ACTIVITY: I would like each line of the data that holds the word "name" copied out.

RECORDS:
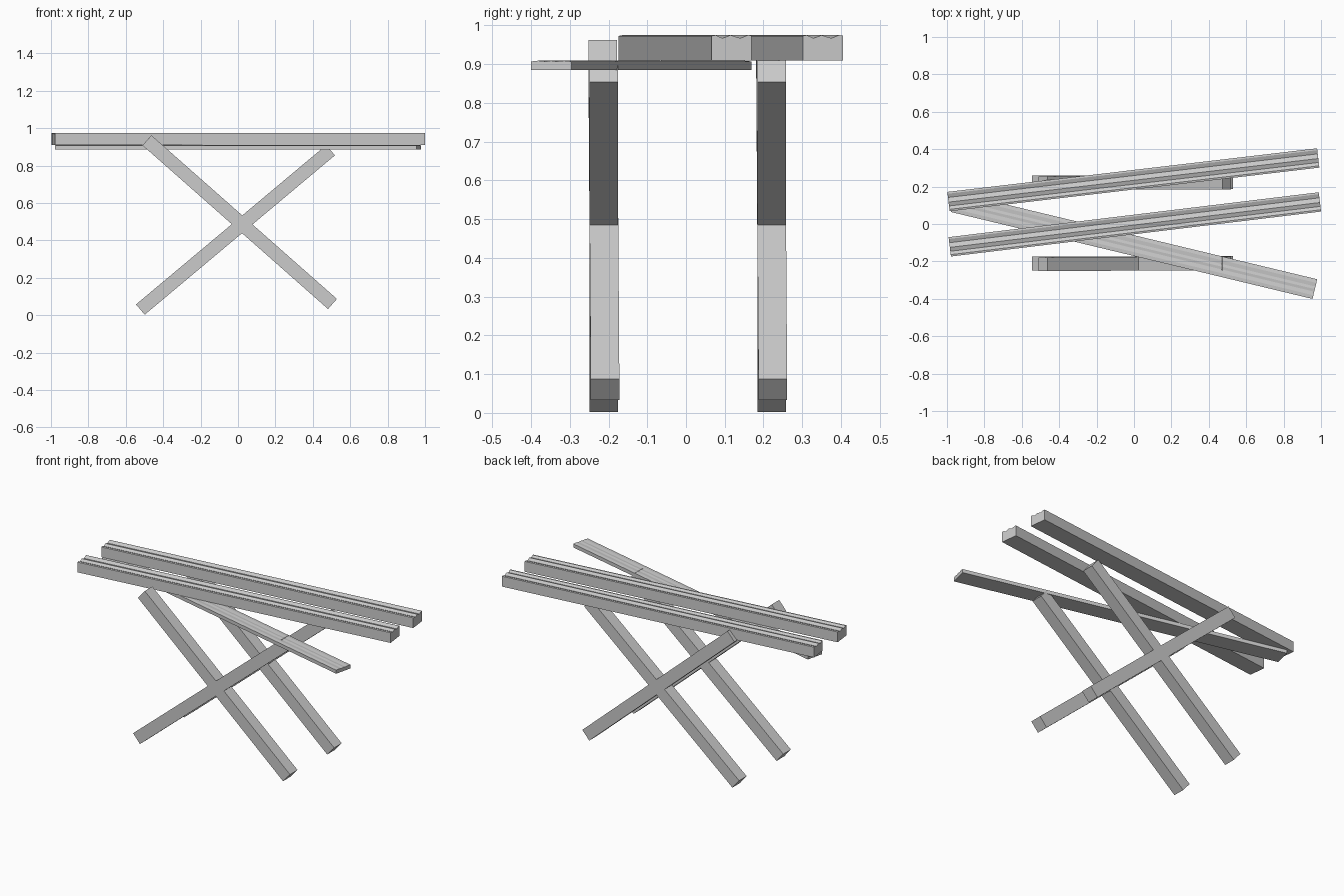
import bpy
import bmesh
from mathutils import Vector

cube = bpy.data.objects.get("Cube")
if cube:
    bpy.data.objects.remove(cube, do_unlink=True)

grey = bpy.data.materials.new("plain_grey")
grey.use_nodes = True
colour = (0.6, 0.6, 0.6, 1)
grey.diffuse_color = colour
grey.node_tree.nodes["Principled BSDF"].inputs["Base Color"].default_value = colour


def beam(name, start, end, profile, side_hint):
    """Sweep a (side, up) profile along a straight line."""
    start, end = Vector(start), Vector(end)
    along = (end - start).normalized()
    up = along.cross(Vector(side_hint)).normalized()
    side = up.cross(along)
    bm = bmesh.new()
    rings = [[bm.verts.new(p + side * s + up * u) for s, u in profile]
             for p in (start, end)]
    for ring in rings:
        bm.faces.new(ring)
    n = len(profile)
    for i in range(n):
        j = (i + 1) % n
        bm.faces.new((rings[0][i], rings[0][j], rings[1][j], rings[1][i]))
    bmesh.ops.recalc_face_normals(bm, faces=bm.faces)
    mesh = bpy.data.meshes.new(name)
    bm.to_mesh(mesh)
    bm.free()
    mesh.materials.append(grey)
    obj = bpy.data.objects.new(name, mesh)
    bpy.context.collection.objects.link(obj)
    return obj


def rect(w, h):
    return [(-w / 2, -h / 2), (w / 2, -h / 2), (w / 2, h / 2), (-w / 2, h / 2)]


# Two crossed pairs of legs
leg = rect(0.074, 0.072)
for place, y in (("front", -0.212), ("back", 0.221)):
    beam(place + "_falling_leg", (-0.487, y - 0.003, 0.935),
         (0.505, y + 0.003, 0.06), leg, (0, 1, 0))
    beam(place + "_rising_leg", (-0.522, y, 0.03),
         (0.495, y, 0.882), leg, (0, 1, 0))

# Thick upper slats with two grooves along the top
slat = [(-0.052, 0), (0.052, 0), (0.052, 0.064), (0.042, 0.065),
        (0.022, 0.057), (-0.003, 0.065), (-0.024, 0.057),
        (-0.042, 0.065), (-0.052, 0.063)]
beam("back_slat", (-0.992, 0.12, 0.91), (0.985, 0.353, 0.91), slat, (0, 1, 0))
beam("front_slat", (-0.985, -0.122, 0.91), (0.994, 0.118, 0.91), slat, (0, 1, 0))

# Thin plank lying askew under the slats, slightly hollowed
plank = [(-0.054, 0), (0.054, 0), (0.054, 0.022), (0.034, 0.024),
         (0.014, 0.022), (0, 0.024), (-0.014, 0.022),
         (-0.034, 0.024), (-0.054, 0.022)]
beam("skewed_plank", (-0.967, 0.117, 0.885), (0.967, -0.348, 0.885),
     plank, (0, 1, 0))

RESULT FOR THIS TASK:
def beam(name, start, end, profile, side_hint):
    mesh = bpy.data.meshes.new(name)
    obj = bpy.data.objects.new(name, mesh)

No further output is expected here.